DMCC has the Coffee Center, which offers world-class infrastructure and services for the storage, processing, roasting, packing and delivery of green beans according to precise specifications. It offers fully dedicated and temperature-controlled coffee storage. Coffee growers, exporters, merchants, roasters and retailers will find here a great opportunity to have their product available for the Middle Eastern market. (By the way, it is a great consumer of coffee.) It is also important to understand that being in a specialized area becomes a community that connects producers and exporters with global markets, creating new business opportunities for all stakeholders in the coffee value chain. Currently, the DMCC stocks more than 100 varieties of coffee from major producing regions, such as Central and South America, Africa, and Asia. This large global coffee sourcing footprint has made the Center an attractive hub for companies that trade coffee around the world.

Let's go to a very different category: services, specifically education and training. A free zone with that specialty is DKP (Dubai Knowledge Park). [4] This zone is specialized for professional development and training companies and it currently houses management companies, human resources, recruitment, consulting, executive search, professional training and professional development. The professional environment here is unique and allows business professionals and individuals to develop sought-after professional skills and grow their careers, talents and abilities.
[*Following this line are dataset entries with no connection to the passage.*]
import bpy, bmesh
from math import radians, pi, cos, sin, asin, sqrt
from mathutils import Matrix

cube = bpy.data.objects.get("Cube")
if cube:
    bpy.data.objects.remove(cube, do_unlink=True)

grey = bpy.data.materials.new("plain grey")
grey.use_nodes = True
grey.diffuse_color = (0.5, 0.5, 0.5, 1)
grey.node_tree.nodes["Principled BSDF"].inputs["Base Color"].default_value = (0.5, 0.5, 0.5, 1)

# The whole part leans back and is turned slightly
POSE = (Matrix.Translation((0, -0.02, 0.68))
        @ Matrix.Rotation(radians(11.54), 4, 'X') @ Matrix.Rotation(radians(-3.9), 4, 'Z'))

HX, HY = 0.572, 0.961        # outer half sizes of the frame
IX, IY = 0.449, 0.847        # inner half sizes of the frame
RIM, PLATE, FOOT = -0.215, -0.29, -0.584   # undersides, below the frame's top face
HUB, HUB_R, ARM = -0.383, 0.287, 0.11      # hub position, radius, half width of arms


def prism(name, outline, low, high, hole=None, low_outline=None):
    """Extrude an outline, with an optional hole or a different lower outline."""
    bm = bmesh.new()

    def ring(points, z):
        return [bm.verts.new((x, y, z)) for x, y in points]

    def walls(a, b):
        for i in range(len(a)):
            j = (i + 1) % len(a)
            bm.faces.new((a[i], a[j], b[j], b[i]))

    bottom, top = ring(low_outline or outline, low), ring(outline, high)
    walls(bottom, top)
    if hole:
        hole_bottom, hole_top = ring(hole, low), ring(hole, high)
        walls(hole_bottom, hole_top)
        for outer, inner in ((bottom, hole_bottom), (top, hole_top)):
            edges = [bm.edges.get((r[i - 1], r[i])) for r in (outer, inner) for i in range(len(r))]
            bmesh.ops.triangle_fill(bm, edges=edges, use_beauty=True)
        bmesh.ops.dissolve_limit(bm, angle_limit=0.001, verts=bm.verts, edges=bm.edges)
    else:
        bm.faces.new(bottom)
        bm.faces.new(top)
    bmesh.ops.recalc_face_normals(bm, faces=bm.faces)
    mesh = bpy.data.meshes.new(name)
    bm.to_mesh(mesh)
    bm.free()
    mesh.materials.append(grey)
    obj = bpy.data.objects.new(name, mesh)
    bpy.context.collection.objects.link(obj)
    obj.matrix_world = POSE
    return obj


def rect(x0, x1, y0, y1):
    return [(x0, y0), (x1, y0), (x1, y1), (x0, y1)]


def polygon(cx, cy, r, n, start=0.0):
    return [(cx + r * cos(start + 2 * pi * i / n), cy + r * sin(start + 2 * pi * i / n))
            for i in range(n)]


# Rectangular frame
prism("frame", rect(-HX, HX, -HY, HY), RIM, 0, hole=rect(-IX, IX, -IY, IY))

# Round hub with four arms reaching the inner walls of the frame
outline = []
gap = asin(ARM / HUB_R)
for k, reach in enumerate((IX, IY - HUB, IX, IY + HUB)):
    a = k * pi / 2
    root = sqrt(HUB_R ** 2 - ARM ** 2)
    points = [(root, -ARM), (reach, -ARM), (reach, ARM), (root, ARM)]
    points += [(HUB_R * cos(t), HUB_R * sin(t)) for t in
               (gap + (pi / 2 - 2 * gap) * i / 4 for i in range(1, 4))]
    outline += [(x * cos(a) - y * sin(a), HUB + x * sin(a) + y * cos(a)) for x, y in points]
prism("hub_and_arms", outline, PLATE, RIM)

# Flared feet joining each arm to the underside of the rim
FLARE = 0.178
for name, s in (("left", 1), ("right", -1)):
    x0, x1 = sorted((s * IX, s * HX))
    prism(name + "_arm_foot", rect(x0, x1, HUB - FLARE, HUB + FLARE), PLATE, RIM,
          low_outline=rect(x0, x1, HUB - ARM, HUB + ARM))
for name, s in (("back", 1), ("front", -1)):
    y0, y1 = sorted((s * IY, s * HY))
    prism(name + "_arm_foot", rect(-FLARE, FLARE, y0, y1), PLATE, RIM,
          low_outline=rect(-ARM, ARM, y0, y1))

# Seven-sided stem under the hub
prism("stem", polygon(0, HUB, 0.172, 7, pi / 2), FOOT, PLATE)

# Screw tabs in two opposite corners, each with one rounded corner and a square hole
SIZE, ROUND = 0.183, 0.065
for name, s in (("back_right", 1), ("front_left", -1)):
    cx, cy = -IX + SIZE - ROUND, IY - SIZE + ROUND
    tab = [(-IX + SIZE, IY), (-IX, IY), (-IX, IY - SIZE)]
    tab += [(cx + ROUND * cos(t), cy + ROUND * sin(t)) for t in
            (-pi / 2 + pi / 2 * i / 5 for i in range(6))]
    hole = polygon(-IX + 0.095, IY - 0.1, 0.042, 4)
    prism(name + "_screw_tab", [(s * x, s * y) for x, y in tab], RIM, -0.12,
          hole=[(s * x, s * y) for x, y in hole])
In this case, DKP is the only free zone in the world dedicated to human resource management and excellence in learning.

It is important to know more about the options for free zones in the world, since they differ between them depending on the country. The important factor  is to find which one is most suitable for our product or service. For this, I recommend visiting the webpage of the World Trade Organization. [1]

It is true that globalizing is a challenge, but today regardless of whether it is a product or a service, the tools that the initiatives of some countries and technology provide us, allow any entrepreneur with vision to be able to place their products on the other side of the world. Do not forget to consider first of all your competitiveness in the region. It is very important to do our due diligence to know our strengths and weaknesses (SWOT) in the desired market. It's not a matter of luck to make your dreams come true, it's a matter of being competitive.

References

[1] Retrieved by the World Trade Organization. wto.org/

[2] Retrieved by UAE Ministry of Economy. moec.gov.ae

[3] Retrieved by Dubai Multi Commodities Centre. dmcc.ae

[4] Retrieved by Dubai Knowledge Park. dkp.ae

Photo by:   Gino Demeneghi